* What you should do
Look for the word "data" in the entries and copy each line where it appears.

* Entries supplied
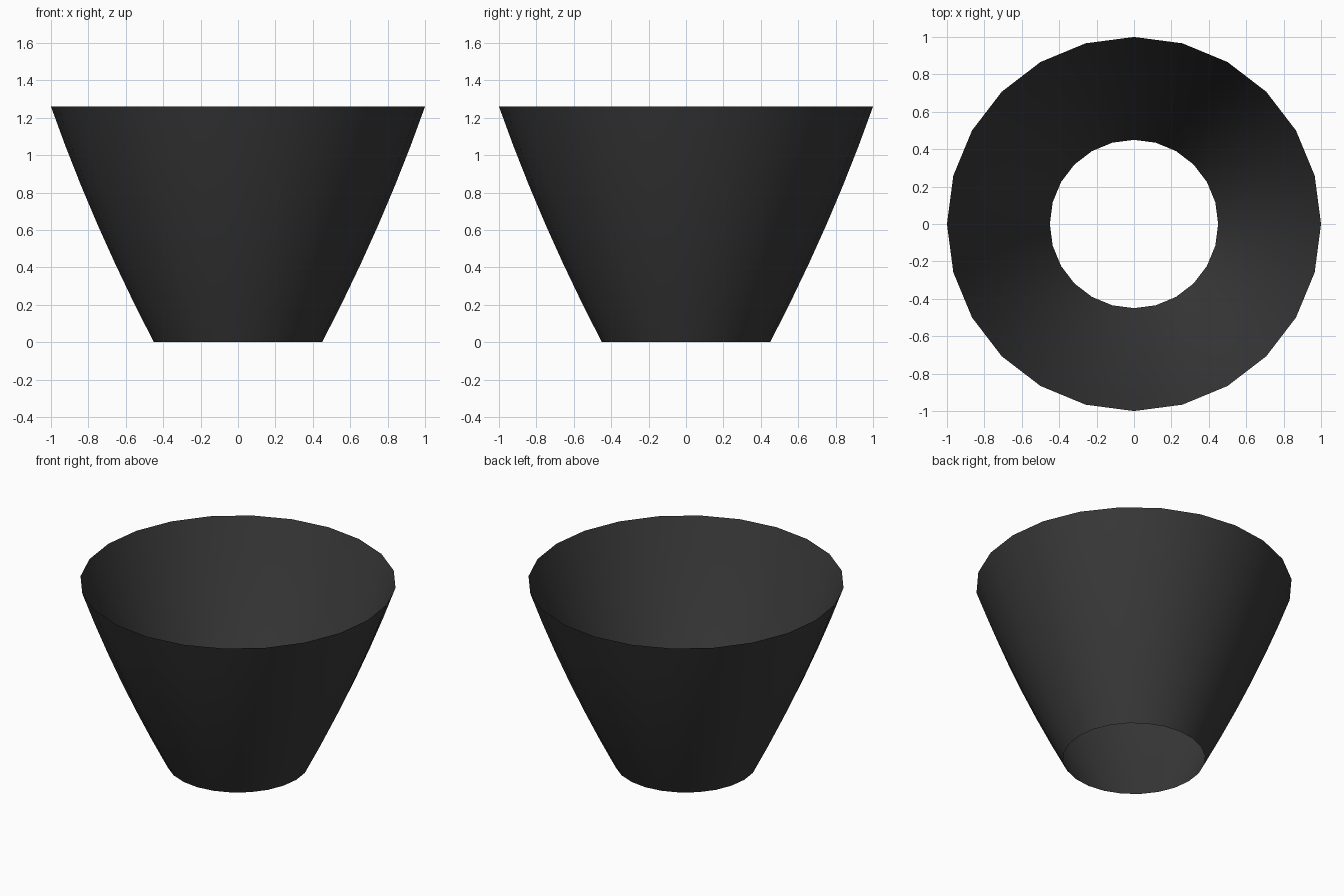
import bpy, bmesh, math

if "Cube" in bpy.data.objects:
    bpy.data.objects.remove(bpy.data.objects["Cube"])

SIDES, RINGS = 24, 6
HEIGHT, R_BOTTOM, R_TOP, BULGE = 1.26, 0.45, 1.0, 0.106

# Open flared shade: stacked rings with a slight outward bulge
bm = bmesh.new()
rings = []
for i in range(RINGS + 1):
    t = i / RINGS
    r = R_BOTTOM + (R_TOP - R_BOTTOM) * t + BULGE * t * (1 - t)
    rings.append([bm.verts.new((r * math.cos(2 * math.pi * k / SIDES),
                                r * math.sin(2 * math.pi * k / SIDES),
                                HEIGHT * t)) for k in range(SIDES)])
for lower, upper in zip(rings, rings[1:]):
    for k in range(SIDES):
        n = (k + 1) % SIDES
        face = bm.faces.new((lower[k], lower[n], upper[n], upper[k]))
        face.smooth = True

mesh = bpy.data.meshes.new("flared_shade")
bm.to_mesh(mesh)
bm.free()
shade = bpy.data.objects.new("flared_shade", mesh)
bpy.context.collection.objects.link(shade)

# Dark finish
dark = bpy.data.materials.new("dark_grey")
dark.diffuse_color = (0.04, 0.04, 0.04, 1)
dark.use_nodes = True
dark.node_tree.nodes["Principled BSDF"].inputs["Base Color"].default_value = dark.diffuse_color
mesh.materials.append(dark)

* Result of the exercise
if "Cube" in bpy.data.objects:
    bpy.data.objects.remove(bpy.data.objects["Cube"])
mesh = bpy.data.meshes.new("flared_shade")
shade = bpy.data.objects.new("flared_shade", mesh)
dark = bpy.data.materials.new("dark_grey")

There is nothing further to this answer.